- [Task instructions]:
Copy each line of the records that contains the word "ridge".

- [Source material]:
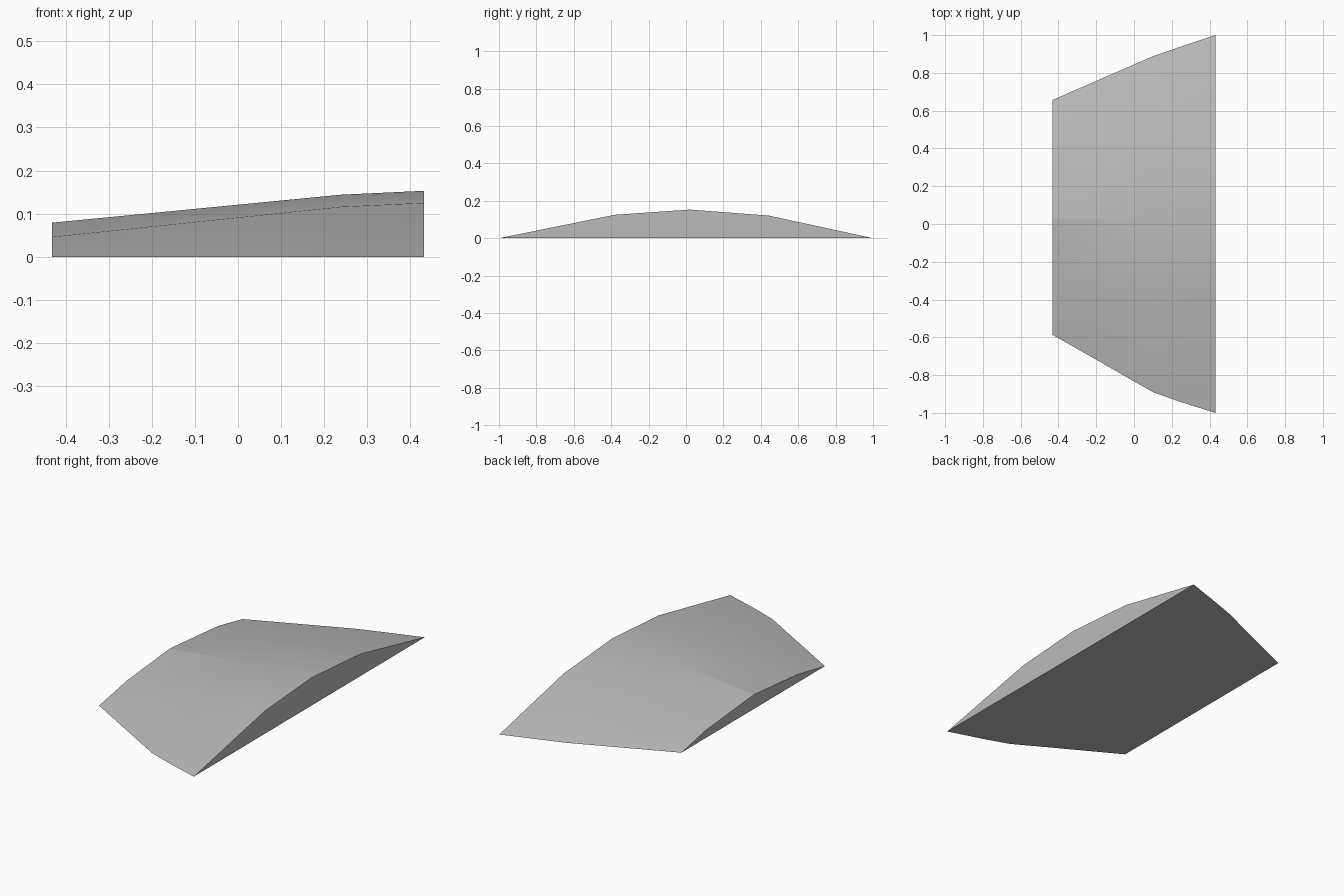
import bpy
import bmesh

default_cube = bpy.data.objects.get("Cube")
if default_cube:
    bpy.data.objects.remove(default_cube, do_unlink=True)


def make_material(name, colour):
    material = bpy.data.materials.new(name)
    material.use_nodes = True
    material.diffuse_color = colour
    material.node_tree.nodes["Principled BSDF"].inputs["Base Color"].default_value = colour
    return material


# Stations along x, shared by every rail of the curved wedge
stations = (-0.432, 0.10, 0.24, 0.432)


def ridge(y_start, y_end, z_start, z_break, z_end):
    """Rail with a straight plan line and a height that bends at the third station."""
    first, bend, last = stations[0], stations[2], stations[-1]
    points = []
    for x in stations:
        y = y_start + (y_end - y_start) * (x - first) / (last - first)
        if x <= bend:
            z = z_start + (z_break - z_start) * (x - first) / (bend - first)
        else:
            z = z_break + (z_end - z_break) * (x - bend) / (last - bend)
        points.append((x, y, z))
    return points


def base_edge(widths):
    """Rail lying on the ground."""
    return [(x, y, 0) for x, y in zip(stations, widths)]


# Rails from the front rim over the crest to the back rim
rails = [
    base_edge((-0.586, -0.89, -0.94, -1.0)),
    ridge(-0.342, -0.383, 0.046, 0.116, 0.125),
    ridge(0.03, 0.02, 0.079, 0.144, 0.153),
    ridge(0.45, 0.443, 0.042, 0.110, 0.121),
    base_edge((0.656, 0.888, 0.936, 1.0)),
]

bm = bmesh.new()
grid = [[bm.verts.new(point) for point in rail] for rail in rails]

# Curved upper skin
for low, high in zip(grid, grid[1:]):
    for i in range(len(stations) - 1):
        bm.faces.new((low[i], low[i + 1], high[i + 1], high[i]))

# Flat end walls and underside
bm.faces.new([rail[0] for rail in grid])
bm.faces.new([rail[-1] for rail in reversed(grid)])
bm.faces.new(list(reversed(grid[0])) + grid[-1])
bmesh.ops.recalc_face_normals(bm, faces=bm.faces)

# Crest crease that fades out towards the wide end
crest = grid[2]
bm.edges.get((crest[0], crest[1])).smooth = False

mesh = bpy.data.meshes.new("curved_wedge")
bm.to_mesh(mesh)
bm.free()
wedge = bpy.data.objects.new("curved_wedge", mesh)
bpy.context.collection.objects.link(wedge)
mesh.materials.append(make_material("plain grey", (0.5, 0.5, 0.5, 1)))

bpy.ops.object.select_all(action="DESELECT")
wedge.select_set(True)
bpy.context.view_layer.objects.active = wedge
bpy.ops.object.shade_smooth_by_angle(angle=0.6, keep_sharp_edges=True)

- [Answer below]:
def ridge(y_start, y_end, z_start, z_break, z_end):
    ridge(-0.342, -0.383, 0.046, 0.116, 0.125),
    ridge(0.03, 0.02, 0.079, 0.144, 0.153),
    ridge(0.45, 0.443, 0.042, 0.110, 0.121),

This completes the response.